What's needed is an exact copy of all the data below, without pictures.

-------- Records shown --------

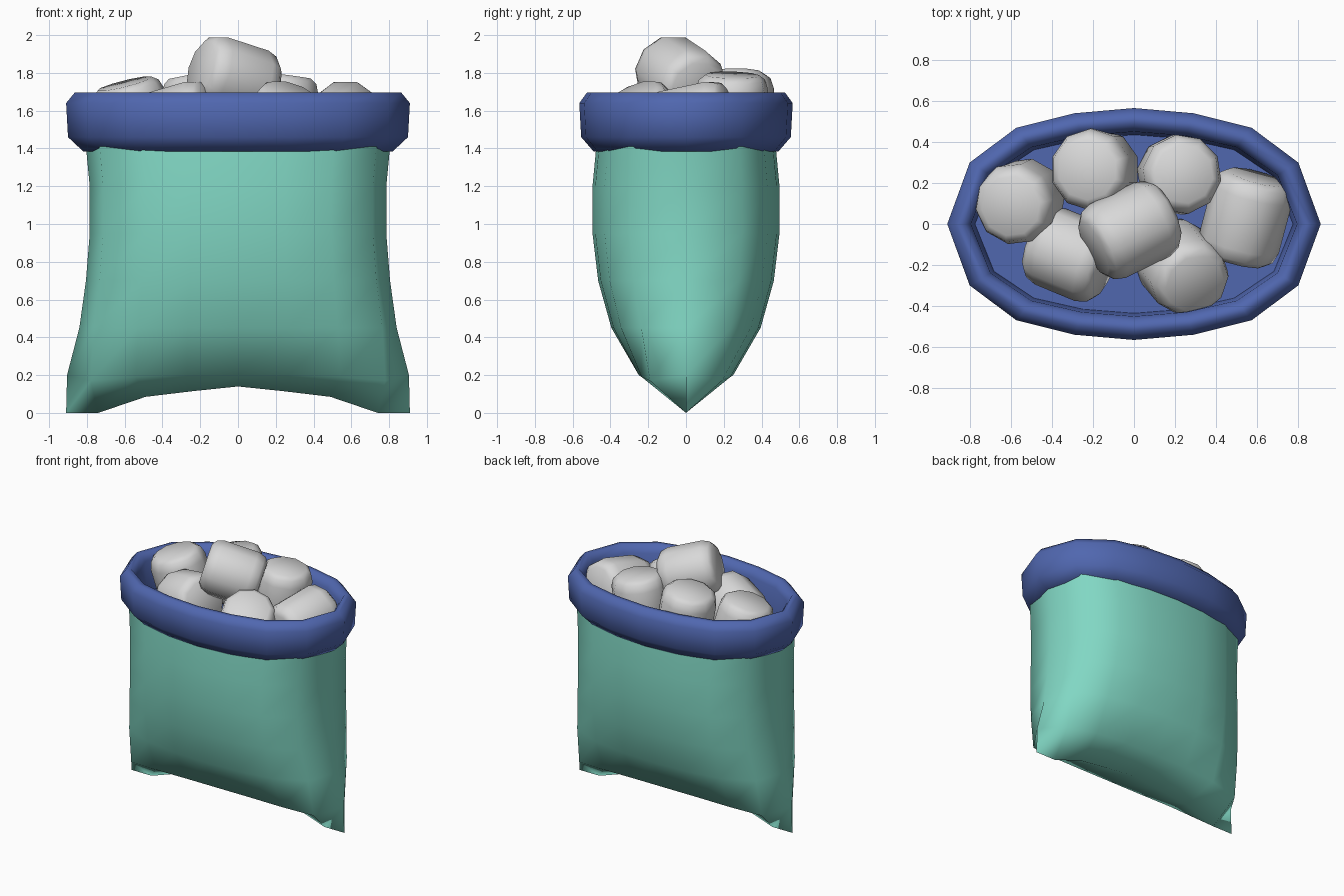
import bpy, bmesh, math
from mathutils import Vector

if "Cube" in bpy.data.objects:
    bpy.data.objects.remove(bpy.data.objects["Cube"])


def material(name, rgb):
    m = bpy.data.materials.new(name)
    m.diffuse_color = (*rgb, 1)
    m.use_nodes = True
    m.node_tree.nodes["Principled BSDF"].inputs["Base Color"].default_value = m.diffuse_color
    return m


TEAL = material("teal_fabric", (0.22, 0.68, 0.55))
BLUE = material("blue_lining", (0.08, 0.135, 0.43))
WHITE = material("marshmallow_white", (0.69, 0.69, 0.69))


def finish(name, bm, mat, angle):
    bmesh.ops.remove_doubles(bm, verts=bm.verts, dist=0.0005)
    bmesh.ops.recalc_face_normals(bm, faces=bm.faces)
    me = bpy.data.meshes.new(name)
    bm.to_mesh(me)
    bm.free()
    me.materials.append(mat)
    ob = bpy.data.objects.new(name, me)
    bpy.context.collection.objects.link(ob)
    bpy.ops.object.select_all(action='DESELECT')
    bpy.context.view_layer.objects.active = ob
    ob.select_set(True)
    bpy.ops.object.shade_smooth_by_angle(angle=math.radians(angle))
    return ob


def skin(bm, rings, close=False):
    vs = [[bm.verts.new(p) for p in r] for r in rings]
    n = len(vs[0])
    pairs = list(zip(vs, vs[1:])) + ([(vs[-1], vs[0])] if close else [])
    for a, b in pairs:
        for i in range(n):
            j = (i + 1) % n
            bm.faces.new((a[i], a[j], b[j], b[i]))
    return vs


def oval(quarter):
    """Mirror five points from +x to +y into a sixteen-point loop."""
    q = [Vector(p) for p in quarter]
    half = q + [Vector((-p.x, p.y, p.z)) for p in q[3::-1]]
    return half + [Vector((p.x, -p.y, p.z)) for p in half[-2:0:-1]]


XF = (1, 0.88, 0.63, 0.32, 0)
YF = (0, 0.53, 0.83, 0.955, 1)


def level(z, rx, ry, xf=XF, yf=YF):
    return oval([(rx * a, ry * b, z) for a, b in zip(xf, yf)])


# Pillow-shaped bag body, from pinched bottom seam to mouth
seam = oval([(0.91, 0, 0), (0.74, 0, 0), (0.49, 0, 0.085), (0.24, 0, 0.115), (0, 0, 0.14)])
low = oval([(0.905, 0, 0.2), (0.78, 0.19, 0.17), (0.54, 0.235, 0.19), (0.27, 0.25, 0.2), (0, 0.25, 0.2)])
FULLX = (1, 0.91, 0.63, 0.32, 0)
FULLY = (0, 0.6, 0.87, 0.97, 1)
rings = [seam, low]
for z, rx, ry in ((0.45, 0.84, 0.395), (0.7, 0.805, 0.465), (0.95, 0.785, 0.495),
                  (1.2, 0.785, 0.495), (1.41, 0.805, 0.475)):
    rings.append(level(z, rx, ry, FULLX, FULLY))
bm = bmesh.new()
skin(bm, rings)
bmesh.ops.dissolve_degenerate(bm, edges=bm.edges, dist=0.0005)
finish("bag_body", bm, TEAL, 75)

# Rolled cuff with the lining inside
bm = bmesh.new()
vs = skin(bm, [level(*p) for p in (
    (1.385, 0.78, 0.46), (1.385, 0.82, 0.49), (1.46, 0.90, 0.555), (1.64, 0.91, 0.565),
    (1.695, 0.865, 0.525), (1.695, 0.83, 0.485), (1.64, 0.795, 0.45), (1.42, 0.775, 0.435))])
bm.faces.new(vs[-1])
finish("bag_cuff", bm, BLUE, 65)


# Marshmallows: ten-sided rounded cylinders (centre, axis, radius, length)
def marshmallow(name, centre, axis, r, length):
    rot = Vector(axis).to_track_quat('Z', 'Y')
    h = length / 2
    prof = ((-h, 0.74), (-h + 0.025, 0.91), (-h + 0.08, 1), (h - 0.08, 1), (h - 0.025, 0.91), (h, 0.74))
    loops = []
    for z, f in prof:
        loops.append([Vector(centre) + rot @ Vector((r * f * math.cos(a), r * f * math.sin(a), z))
                      for a in (math.tau * i / 10 for i in range(10))])
    b = bmesh.new()
    v = skin(b, loops)
    b.faces.new(v[0])
    b.faces.new(v[-1])
    finish(name, b, WHITE, 60)


for i, spec in enumerate((
    ((-0.02, -0.03, 1.77), (0.86, 0.42, -0.28), 0.20, 0.41),
    ((-0.19, 0.265, 1.61), (-0.2, 0.0, 1), 0.20, 0.38),
    ((0.22, 0.24, 1.60), (0.13, 0.02, 1), 0.195, 0.38),
    ((-0.555, 0.11, 1.56), (-0.25, -0.12, 1), 0.20, 0.38),
    ((0.545, 0.03, 1.54), (0.25, 0.94, 0.2), 0.20, 0.42),
    ((-0.31, -0.15, 1.54), (-0.85, 0.35, -0.25), 0.20, 0.38),
    ((0.23, -0.21, 1.51), (0.33, -0.4, 0.85), 0.20, 0.40),
)):
    marshmallow(f"marshmallow_{i + 1}", *spec)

--------

Answer to this task –
import bpy, bmesh, math
from mathutils import Vector

if "Cube" in bpy.data.objects:
    bpy.data.objects.remove(bpy.data.objects["Cube"])


def material(name, rgb):
    m = bpy.data.materials.new(name)
    m.diffuse_color = (*rgb, 1)
    m.use_nodes = True
    m.node_tree.nodes["Principled BSDF"].inputs["Base Color"].default_value = m.diffuse_color
    return m


TEAL = material("teal_fabric", (0.22, 0.68, 0.55))
BLUE = material("blue_lining", (0.08, 0.135, 0.43))
WHITE = material("marshmallow_white", (0.69, 0.69, 0.69))


def finish(name, bm, mat, angle):
    bmesh.ops.remove_doubles(bm, verts=bm.verts, dist=0.0005)
    bmesh.ops.recalc_face_normals(bm, faces=bm.faces)
    me = bpy.data.meshes.new(name)
    bm.to_mesh(me)
    bm.free()
    me.materials.append(mat)
    ob = bpy.data.objects.new(name, me)
    bpy.context.collection.objects.link(ob)
    bpy.ops.object.select_all(action='DESELECT')
    bpy.context.view_layer.objects.active = ob
    ob.select_set(True)
    bpy.ops.object.shade_smooth_by_angle(angle=math.radians(angle))
    return ob


def skin(bm, rings, close=False):
    vs = [[bm.verts.new(p) for p in r] for r in rings]
    n = len(vs[0])
    pairs = list(zip(vs, vs[1:])) + ([(vs[-1], vs[0])] if close else [])
    for a, b in pairs:
        for i in range(n):
            j = (i + 1) % n
            bm.faces.new((a[i], a[j], b[j], b[i]))
    return vs


def oval(quarter):
    """Mirror five points from +x to +y into a sixteen-point loop."""
    q = [Vector(p) for p in quarter]
    half = q + [Vector((-p.x, p.y, p.z)) for p in q[3::-1]]
    return half + [Vector((p.x, -p.y, p.z)) for p in half[-2:0:-1]]


XF = (1, 0.88, 0.63, 0.32, 0)
YF = (0, 0.53, 0.83, 0.955, 1)


def level(z, rx, ry, xf=XF, yf=YF):
    return oval([(rx * a, ry * b, z) for a, b in zip(xf, yf)])


# Pillow-shaped bag body, from pinched bottom seam to mouth
seam = oval([(0.91, 0, 0), (0.74, 0, 0), (0.49, 0, 0.085), (0.24, 0, 0.115), (0, 0, 0.14)])
low = oval([(0.905, 0, 0.2), (0.78, 0.19, 0.17), (0.54, 0.235, 0.19), (0.27, 0.25, 0.2), (0, 0.25, 0.2)])
FULLX = (1, 0.91, 0.63, 0.32, 0)
FULLY = (0, 0.6, 0.87, 0.97, 1)
rings = [seam, low]
for z, rx, ry in ((0.45, 0.84, 0.395), (0.7, 0.805, 0.465), (0.95, 0.785, 0.495),
                  (1.2, 0.785, 0.495), (1.41, 0.805, 0.475)):
    rings.append(level(z, rx, ry, FULLX, FULLY))
bm = bmesh.new()
skin(bm, rings)
bmesh.ops.dissolve_degenerate(bm, edges=bm.edges, dist=0.0005)
finish("bag_body", bm, TEAL, 75)

# Rolled cuff with the lining inside
bm = bmesh.new()
vs = skin(bm, [level(*p) for p in (
    (1.385, 0.78, 0.46), (1.385, 0.82, 0.49), (1.46, 0.90, 0.555), (1.64, 0.91, 0.565),
    (1.695, 0.865, 0.525), (1.695, 0.83, 0.485), (1.64, 0.795, 0.45), (1.42, 0.775, 0.435))])
bm.faces.new(vs[-1])
finish("bag_cuff", bm, BLUE, 65)


# Marshmallows: ten-sided rounded cylinders (centre, axis, radius, length)
def marshmallow(name, centre, axis, r, length):
    rot = Vector(axis).to_track_quat('Z', 'Y')
    h = length / 2
    prof = ((-h, 0.74), (-h + 0.025, 0.91), (-h + 0.08, 1), (h - 0.08, 1), (h - 0.025, 0.91), (h, 0.74))
    loops = []
    for z, f in prof:
        loops.append([Vector(centre) + rot @ Vector((r * f * math.cos(a), r * f * math.sin(a), z))
                      for a in (math.tau * i / 10 for i in range(10))])
    b = bmesh.new()
    v = skin(b, loops)
    b.faces.new(v[0])
    b.faces.new(v[-1])
    finish(name, b, WHITE, 60)


for i, spec in enumerate((
    ((-0.02, -0.03, 1.77), (0.86, 0.42, -0.28), 0.20, 0.41),
    ((-0.19, 0.265, 1.61), (-0.2, 0.0, 1), 0.20, 0.38),
    ((0.22, 0.24, 1.60), (0.13, 0.02, 1), 0.195, 0.38),
    ((-0.555, 0.11, 1.56), (-0.25, -0.12, 1), 0.20, 0.38),
    ((0.545, 0.03, 1.54), (0.25, 0.94, 0.2), 0.20, 0.42),
    ((-0.31, -0.15, 1.54), (-0.85, 0.35, -0.25), 0.20, 0.38),
    ((0.23, -0.21, 1.51), (0.33, -0.4, 0.85), 0.20, 0.40),
)):
    marshmallow(f"marshmallow_{i + 1}", *spec)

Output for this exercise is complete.